The US Department of Homeland Security recently warned that malicious hackers may have targeted US phone users by exploiting a four-decades-old networking protocol used by cell phone providers around the world, according to a spokesman for US Senator Ron Wyden (D-Ore.). Meanwhile, the spokesman said, one of the nation’s major cellular carriers recently experienced a breach of that same protocol that exposed customer data.
Short for Signalling System No. 7, SS7 is the routing protocol that allows cell phone users to connect seamlessly from network to network as they travel throughout the world. With little built-in security and no way for carriers to verify one another, SS7 has always posed a potential hole that people with access could exploit to track the real-time location of individual users. In recent years, the threat has expanded almost exponentially, in part because the number of companies with access to SS7 has grown from a handful to thousands. Another key reason: hackers can now abuse the routing protocol not just to geolocate people but, in many cases, to intercept text messages and voice calls.
SS7 already being exploited
In a letter Sen. Wyden received last week, DHS officials warned that “nefarious actors may have exploited” SS7 to “target the communications of American citizens,” Wyden spokesman Keith Chu told Ars, confirming an article published Wednesday by . On Tuesday, Wyden sent a letter to Federal Communications Commission Chairman Ajit Pai that heightened concerns of SS7 hacks on US infrastructure.
“This threat is not merely hypothetical—malicious attackers are already exploiting SS7 vulnerabilities,” Wyden wrote. “One of the major wireless carriers informed my office that it reported an SS7 breach, in which customer data was accessed, to law enforcement through the government’s Customer Proprietary Network Information (CPNI) Reporting Portal.”

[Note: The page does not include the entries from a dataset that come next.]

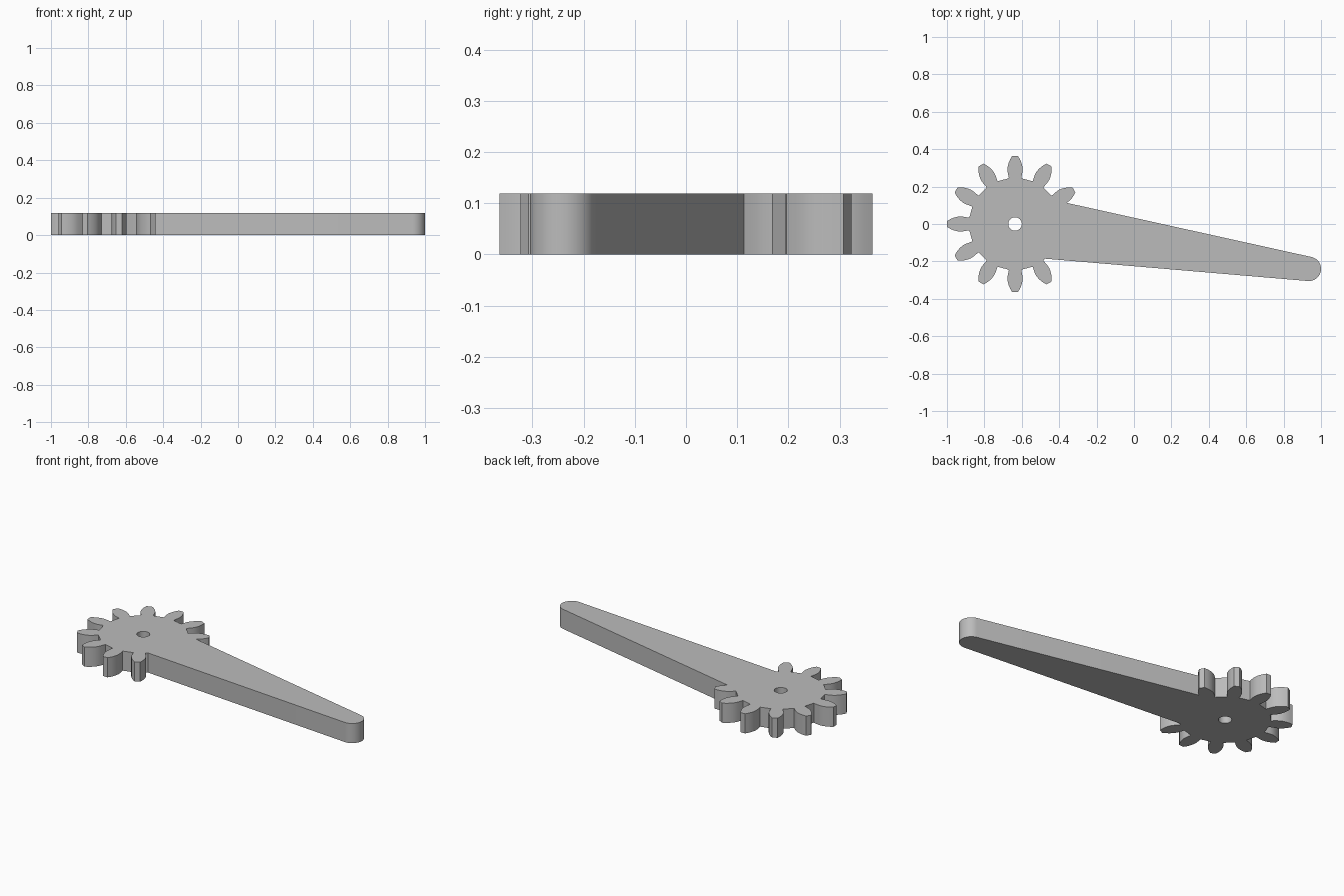
import bpy, bmesh
from math import sin, cos, acos, atan2, radians, hypot, pi
from mathutils import Vector

cube = bpy.data.objects.get("Cube")
if cube:
    bpy.data.objects.remove(cube)

HEIGHT = 0.119
HUB = Vector((-0.636, 0))        # gear centre
ROOT, HOLE = 0.245, 0.036        # root circle and bore radii
TIP, TIP_R = Vector((0.935, -0.24)), 0.065   # rounded arm end
ARM_R = 0.171                    # circle on the hub the arm edges are tangent to
STEP = pi / 6                    # twelve tooth positions

# Half tooth: (radius from hub, half width), neck to tip
FLANK = [(ROOT, 0.033), (0.262, 0.0365), (0.279, 0.0395), (0.296, 0.0405),
         (0.313, 0.038), (0.33, 0.033), (0.347, 0.0255), (0.364, 0.0152)]


def polar(centre, r, a):
    return centre + Vector((cos(a), sin(a))) * r


def arc(centre, r, a, b, n):
    return [polar(centre, r, a + (b - a) * i / n) for i in range(n + 1)]


def tooth(angle, first=0):
    """Points counter-clockwise round one tooth; first skips flank points hidden in the arm."""
    side = [(r, -w) for r, w in FLANK[first:]] + [(r, w) for r, w in reversed(FLANK)]
    axis = Vector((cos(angle), sin(angle)))
    across = Vector((-axis.y, axis.x))
    return [HUB + axis * r + across * w for r, w in side]


# Directions of the arm's tangent edges
d = TIP - HUB
lean = atan2(d.y, d.x)
spread = acos((ARM_R - TIP_R) / hypot(d.x, d.y))
low, high = lean - spread, lean + spread

# Outline: ten teeth with root arcs, then the tapered arm
neck = atan2(FLANK[0][1], ROOT)
outline = []
for k in range(1, 11):
    a = k * STEP
    outline += tooth(a, 3 if k == 1 else 0)
    end = a + STEP - neck if k < 10 else low + 2 * pi + acos(ARM_R / ROOT)
    outline += arc(HUB, ROOT, a + neck, end, 4)[1:(4 if k < 10 else 5)]
outline += arc(TIP, TIP_R, low, high, 20)
bore = arc(HUB, HOLE, 0, 2 * pi, 32)[:-1]

# Fill the profile around the bore and extrude it
bm = bmesh.new()
edges = []
for loop in (outline, bore):
    verts = [bm.verts.new((p.x, p.y, 0)) for p in loop]
    edges += [bm.edges.new((v, verts[i - 1])) for i, v in enumerate(verts)]
bmesh.ops.triangle_fill(bm, edges=edges, use_beauty=True, use_dissolve=False)
result = bmesh.ops.extrude_face_region(bm, geom=bm.faces[:], use_keep_orig=True)
top = [v for v in result["geom"] if isinstance(v, bmesh.types.BMVert)]
bmesh.ops.translate(bm, verts=top, vec=(0, 0, HEIGHT))
bmesh.ops.recalc_face_normals(bm, faces=bm.faces[:])

mesh = bpy.data.meshes.new("gear_lever")
bm.to_mesh(mesh)
bm.free()
lever = bpy.data.objects.new("gear_lever", mesh)
bpy.context.collection.objects.link(lever)

# Plain grey material
grey = bpy.data.materials.new("plain_grey")
grey.use_nodes = True
colour = (0.5, 0.5, 0.5, 1)
grey.diffuse_color = colour
grey.node_tree.nodes["Principled BSDF"].inputs["Base Color"].default_value = colour
mesh.materials.append(grey)

# Smooth curved walls, crisp rims
bpy.ops.object.select_all(action="DESELECT")
lever.select_set(True)
bpy.context.view_layer.objects.active = lever
bpy.ops.object.shade_smooth_by_angle(angle=radians(30))
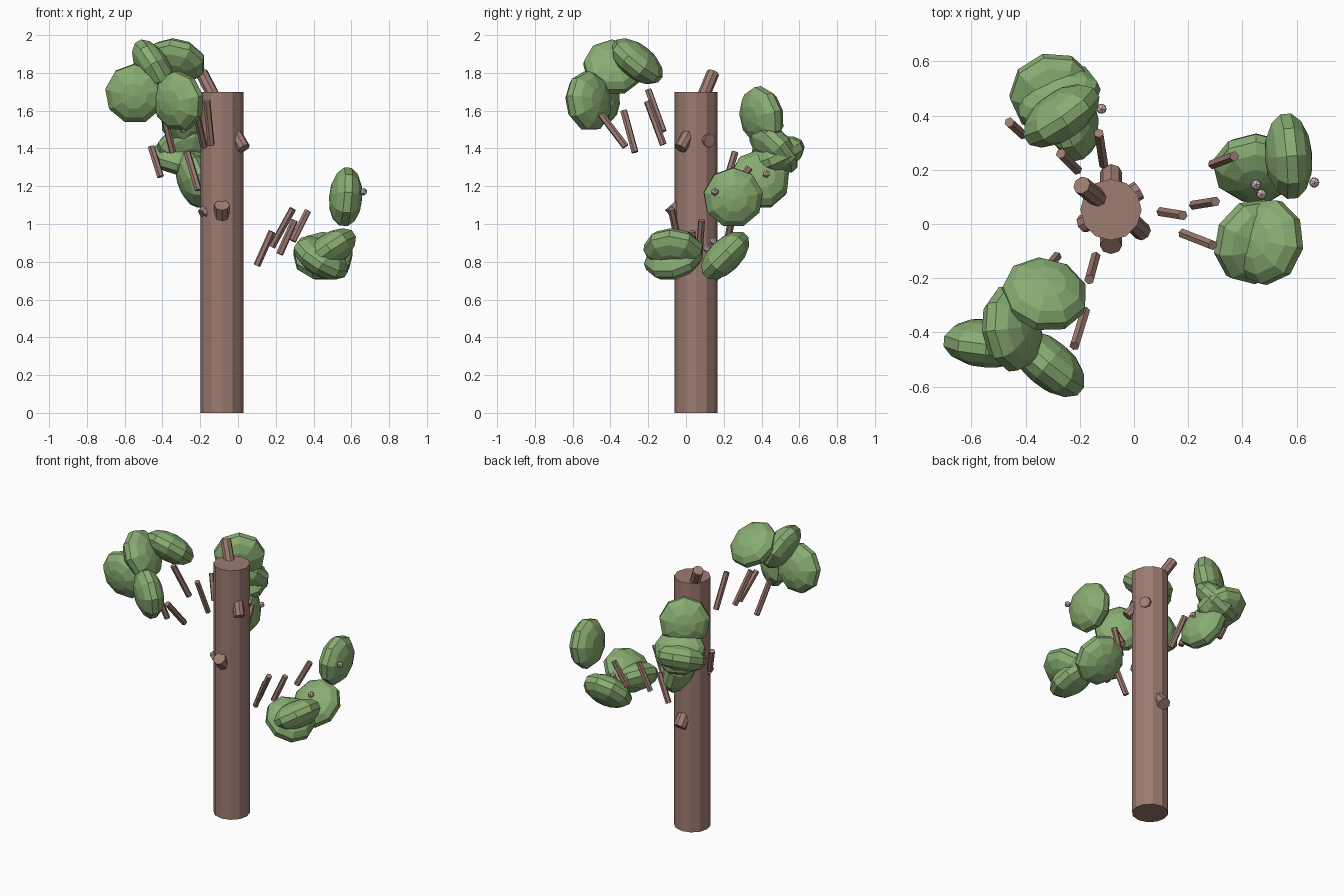
import bpy
from mathutils import Vector


def material(name, color):
    m = bpy.data.materials.new(name)
    m.diffuse_color = (*color, 1)
    return m


bark = material("bark", (0.34, 0.20, 0.165))
green = material("leaf_green", (0.25, 0.42, 0.17))
pink = material("blossom_pink", (0.68, 0.48, 0.50))


def rod(name, a, b, r, sides=6):
    """Prism from point a to point b."""
    a, b = Vector(a), Vector(b)
    bpy.ops.mesh.primitive_cylinder_add(vertices=sides, radius=r, depth=(b - a).length,
                                        location=(a + b) / 2,
                                        rotation=(b - a).to_track_quat('Z', 'Y').to_euler())
    o = bpy.context.object
    o.name = name
    o.data.materials.append(bark)


def clump(name, c, normal, r=0.163, thin=0.088):
    """Flattened low-poly ball whose thin axis follows normal."""
    bpy.ops.mesh.primitive_uv_sphere_add(segments=9, ring_count=7, radius=1, location=c,
                                         rotation=Vector(normal).to_track_quat('Z', 'Y').to_euler())
    o = bpy.context.object
    o.name = name
    o.scale = (r, r, thin)
    o.data.materials.append(green)


# trunk
rod("trunk", (-0.085, 0.053, 0), (-0.085, 0.053, 1.70), 0.113, 12)

# cut-off branch stubs on the trunk
for i, (a, b, r) in enumerate([
    ((-0.12, 0.085, 1.66), (-0.193, 0.143, 1.80), 0.034),
    ((-0.085, 0.0, 1.01), (-0.085, -0.08, 1.10), 0.041),
    ((-0.02, 0.02, 1.49), (0.032, -0.03, 1.40), 0.034),
    ((-0.085, 0.12, 0.80), (-0.085, 0.19, 0.72), 0.041),
    ((-0.13, 0.03, 1.10), (-0.188, 0.0, 1.05), 0.034),
    ((-0.04, 0.09, 1.45), (0.018, 0.125, 1.44), 0.036),
]):
    rod(f"branch_stub_{i + 1}", a, b, r, 8)

# loose branch pieces: right, back left and front left groups
for i, (a, b) in enumerate([
    ((0.10, 0.045, 0.78), (0.18, 0.032, 0.96)),
    ((0.22, 0.07, 0.84), (0.30, 0.083, 1.02)),
    ((0.18, -0.035, 0.88), (0.29, -0.078, 1.08)),
    ((0.29, 0.22, 0.91), (0.37, 0.25, 1.07)),
    ((-0.41, 0.33, 1.25), (-0.46, 0.375, 1.41)),
    ((-0.21, 0.20, 1.18), (-0.27, 0.26, 1.38)),
    ((-0.112, 0.22, 1.12), (-0.13, 0.335, 1.30)),
    ((-0.18, -0.32, 1.41), (-0.22, -0.45, 1.58)),
    ((-0.142, -0.12, 1.42), (-0.165, -0.205, 1.65)),
    ((-0.345, -0.27, 1.38), (-0.40, -0.33, 1.60)),
    ((-0.285, -0.12, 1.49), (-0.35, -0.20, 1.71)),
]):
    rod(f"branch_{i + 1}", a, b, 0.019)

# leaf clumps
for i, (c, n) in enumerate([
    ((0.57, 0.25, 1.14), (1, 0.08, -0.08)),
    ((0.45, 0.205, 0.83), (0, -0.7, 0.7)),
    ((0.485, -0.065, 0.86), (-0.55, 0.1, 0.8)),
    ((0.44, -0.065, 0.82), (0.5, -0.25, 0.8)),
    ((-0.27, 0.40, 1.57), (-0.55, 0.8, 0.15)),
    ((-0.28, 0.465, 1.40), (-0.3, 0.7, 0.65)),
    ((-0.30, 0.48, 1.36), (0.1, -0.4, 0.9)),
    ((-0.23, 0.39, 1.235), (0.9, 0.2, 0.3)),
    ((-0.33, -0.26, 1.86), (0.15, 0.6, 0.75)),
    ((-0.45, -0.385, 1.83), (0.85, 0.1, 0.5)),
    ((-0.545, -0.44, 1.69), (0.08, 1, 0.15)),
    ((-0.315, -0.515, 1.65), (0.62, 0.75, 0.1)),
]):
    clump(f"leaf_clump_{i + 1}", c, n)

# small blossoms
for i, c in enumerate([(0.665, 0.153, 1.17), (0.47, 0.11, 0.87), (0.45, 0.145, 0.91),
                       (-0.12, 0.425, 1.265), (-0.345, -0.30, 1.93)]):
    bpy.ops.mesh.primitive_ico_sphere_add(subdivisions=1, radius=0.021, location=c)
    o = bpy.context.object
    o.name = f"blossom_{i + 1}"
    o.data.materials.append(pink)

Such reports are legally required when carriers believe customer data has been illegally accessed. Chu declined to say who the US carrier is.
It’s not clear if the DHS warning involving nefarious actors is related to the SS7 breach involving the unnamed US carrier. It’s also unknown how many customers are affected by the SS7 breach or whether the nefarious actors the DHS warned of work on behalf of a nation-sponsored espionage operation or as part of a profit-motivated crime operation. Chu said that neither the DHS nor US carriers have provided those details to Wyden’s office.
In 2016, US Representative Ted Lieu (D-Calif.) got a vivid demonstration of the threat posed by SS7. He gave reporters from CBS News magazine permission to abuse their access to the routing protocol to record his calls and monitor his movements using nothing more than the public 10-digit phone number associated with the handset he used.
A year later, thieves used SS7 to bypass two-factor authentication that banks used to prevent unauthorized withdrawals from online accounts. The hack allowed the attackers to intercept one-time passwords before they could be received by the intended bank customers. Exploit brokers have offered $100,000 payouts for hackers who develop reliable SS7 exploits.
The renewed focus on SS7 as a backchannel for spying on cellphone users comes almost three weeks after reported that a little-known company called Securus allowed law enforcement officers to locate most American cell phones within seconds. The privacy concerns such services raise mushroomed in the coming days when hackers and researchers discovered vulnerabilities that exposed usernames and password data for Securus customers and leaked the real-time locations of US cell phones from LocationSmart, the company that provided the data to Securus.
Sen. Wyden’s letter this week to the FCC chairman is a reminder that loopholes that allow all the carriers to share customer location data aren’t the only threat facing cellphone users. In responses sent late last year to Wyden’s questions about SS7 security, both Verizon and T-Mobile confirmed that they were still in the process of implementing firewalls that would filter malicious requests. AT&T, meanwhile, said it implemented such firewalls but didn’t say when.
The senator accused the FCC of failing to adequately answer the threat posed by SS7, noting among other things that a working group the FCC convened in 2016 to address SS7 vulnerabilities was dominated by carrier insiders and comprised no academic experts. He called on Pai to compile a list of SS7 breaches that have occurred in the past five years.
“The FCC must now take swift action, using its regulatory authority over the wireless carriers, to address the market failure that has enabled the industry to ignore this and other serious cybersecurity issues for decades,” Wyden wrote. He asked for Pai to respond by July 9.